Today, I was entering the office building where I work completely loaded down with a large box in one hand and bags in the other. I punched the handicap button (only time I ever use that button – by the way), so I am able to juggle my packages without dropping them. Two men with a rolling cooler between them and a box on top of it proceeds to quickly move forward to exit the door I am trying to enter. I nearly lost my box attempting to sidestep them.
I was so surprised by their behavior that it took me a moment to continue on with what I was doing. On the very same day, a male was standing in the elevator and saw me holding some things in my hand (there was an event at my work on this day and we were setting up for it) and looked up to acknowledge me. His gaze returned to his phone and I had to again juggle my items to push the floor I needed.
Appalled? I was so beyond that. I made a showing of pushing the button and he gave me a sheepish, apologetic look before exiting the elevator.
As you may have noted, I didn’t call into question chivalry alone. I also called into question “manners” in the title of this post. This day was a day for me to be “fit to be tied” as my Momma would say.

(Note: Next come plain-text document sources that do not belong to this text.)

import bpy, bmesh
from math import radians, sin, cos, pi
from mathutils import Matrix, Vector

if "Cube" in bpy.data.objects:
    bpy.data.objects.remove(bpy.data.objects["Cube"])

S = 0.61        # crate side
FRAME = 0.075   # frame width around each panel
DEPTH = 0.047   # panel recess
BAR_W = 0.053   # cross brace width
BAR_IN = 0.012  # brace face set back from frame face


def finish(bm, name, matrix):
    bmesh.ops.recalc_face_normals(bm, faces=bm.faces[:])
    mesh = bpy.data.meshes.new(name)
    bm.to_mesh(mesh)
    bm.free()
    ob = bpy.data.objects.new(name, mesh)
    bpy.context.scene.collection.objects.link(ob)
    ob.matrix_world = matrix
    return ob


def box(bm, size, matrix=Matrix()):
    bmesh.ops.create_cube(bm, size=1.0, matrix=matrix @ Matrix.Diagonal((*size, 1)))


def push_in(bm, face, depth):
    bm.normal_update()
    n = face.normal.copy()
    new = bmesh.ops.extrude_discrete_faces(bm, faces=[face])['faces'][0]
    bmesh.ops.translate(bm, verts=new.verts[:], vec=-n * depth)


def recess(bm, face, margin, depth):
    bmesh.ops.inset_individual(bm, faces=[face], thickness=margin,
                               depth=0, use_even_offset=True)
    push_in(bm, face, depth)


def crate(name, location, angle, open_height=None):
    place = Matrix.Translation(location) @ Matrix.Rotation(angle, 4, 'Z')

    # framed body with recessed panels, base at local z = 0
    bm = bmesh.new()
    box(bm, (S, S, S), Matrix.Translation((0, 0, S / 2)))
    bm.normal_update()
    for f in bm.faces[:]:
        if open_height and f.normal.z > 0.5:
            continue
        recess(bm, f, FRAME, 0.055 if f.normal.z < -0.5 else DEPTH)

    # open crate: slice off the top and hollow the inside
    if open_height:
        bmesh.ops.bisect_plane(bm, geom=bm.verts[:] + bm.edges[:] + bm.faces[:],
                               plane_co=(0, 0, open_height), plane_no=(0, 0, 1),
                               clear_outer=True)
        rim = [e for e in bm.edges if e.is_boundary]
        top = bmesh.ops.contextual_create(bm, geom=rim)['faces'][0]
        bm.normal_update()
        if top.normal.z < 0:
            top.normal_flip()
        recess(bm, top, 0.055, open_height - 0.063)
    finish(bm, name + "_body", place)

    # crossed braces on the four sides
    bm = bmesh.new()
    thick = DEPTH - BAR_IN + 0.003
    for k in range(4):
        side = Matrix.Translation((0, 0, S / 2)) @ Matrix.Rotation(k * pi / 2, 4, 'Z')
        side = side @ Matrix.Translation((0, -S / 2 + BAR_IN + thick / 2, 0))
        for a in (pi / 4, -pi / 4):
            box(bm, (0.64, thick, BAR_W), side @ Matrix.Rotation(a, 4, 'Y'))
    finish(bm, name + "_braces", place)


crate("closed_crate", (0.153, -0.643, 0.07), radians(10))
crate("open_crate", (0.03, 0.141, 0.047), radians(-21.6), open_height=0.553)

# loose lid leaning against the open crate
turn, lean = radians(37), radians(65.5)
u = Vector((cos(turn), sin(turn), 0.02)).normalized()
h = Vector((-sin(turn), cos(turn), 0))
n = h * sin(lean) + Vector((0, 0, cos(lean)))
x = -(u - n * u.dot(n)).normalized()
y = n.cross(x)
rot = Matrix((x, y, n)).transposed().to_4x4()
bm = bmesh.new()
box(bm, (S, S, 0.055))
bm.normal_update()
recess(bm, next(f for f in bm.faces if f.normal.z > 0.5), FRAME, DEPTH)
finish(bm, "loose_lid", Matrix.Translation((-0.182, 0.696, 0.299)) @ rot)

Food is being laid out for a group of people who you work with on a daily basis. While you are heating up your contribution, you make yourself a little plate and think nothing of it. You’re probably thinking, what’s the issue with that?
The plate is a sampling of everything being offered. Instead of you waiting for the collective group to come together, you are standing in the kitchen having a snack or two of food that isn’t yours. When you’re caught, you just shrug your shoulders. Others look at you in disgust and you just move along without a care in the world.
On the same day, a group of people are standing around having a nice little chat. One of the members of the conversation begins to sneeze and it comes in a series of three. The others continue to chat away as if nothing has happened. The sneezing individual excuses themselves and no one acknowledges it. They continue to converse while the person looks on. Eventually, the person walks away and returns to their desk.
I was sitting not far from this interaction and watched all of this. I share an office with another person and we’d said, “Bless you.” We don’t believe it was heard over the voices of the rest of her group. It boggled my mind to know that none of them even stopped to check on the poor girl. Was the conversation that important that they couldn’t stop to check on the well-being of a co-worker? Not in my opinion, but in their’s it must’ve been.
I posted a question yesterday on my Facebook page because I had a note in my notebook to do this blog last week. The things I’ve shared happened over a week ago, but I found the notes I took for the blog post and figured: why not?
My thoughts haven’t shifted on the subject. I am still bothered by the issues I raised and I believe it warrants discussing. I figured I may as well share my thoughts, weigh in on the subject.
What do you think about any or all of the scenarios I posed?
The following was cute and I felt I needed to share it:
**From the journal of a clustered mind.**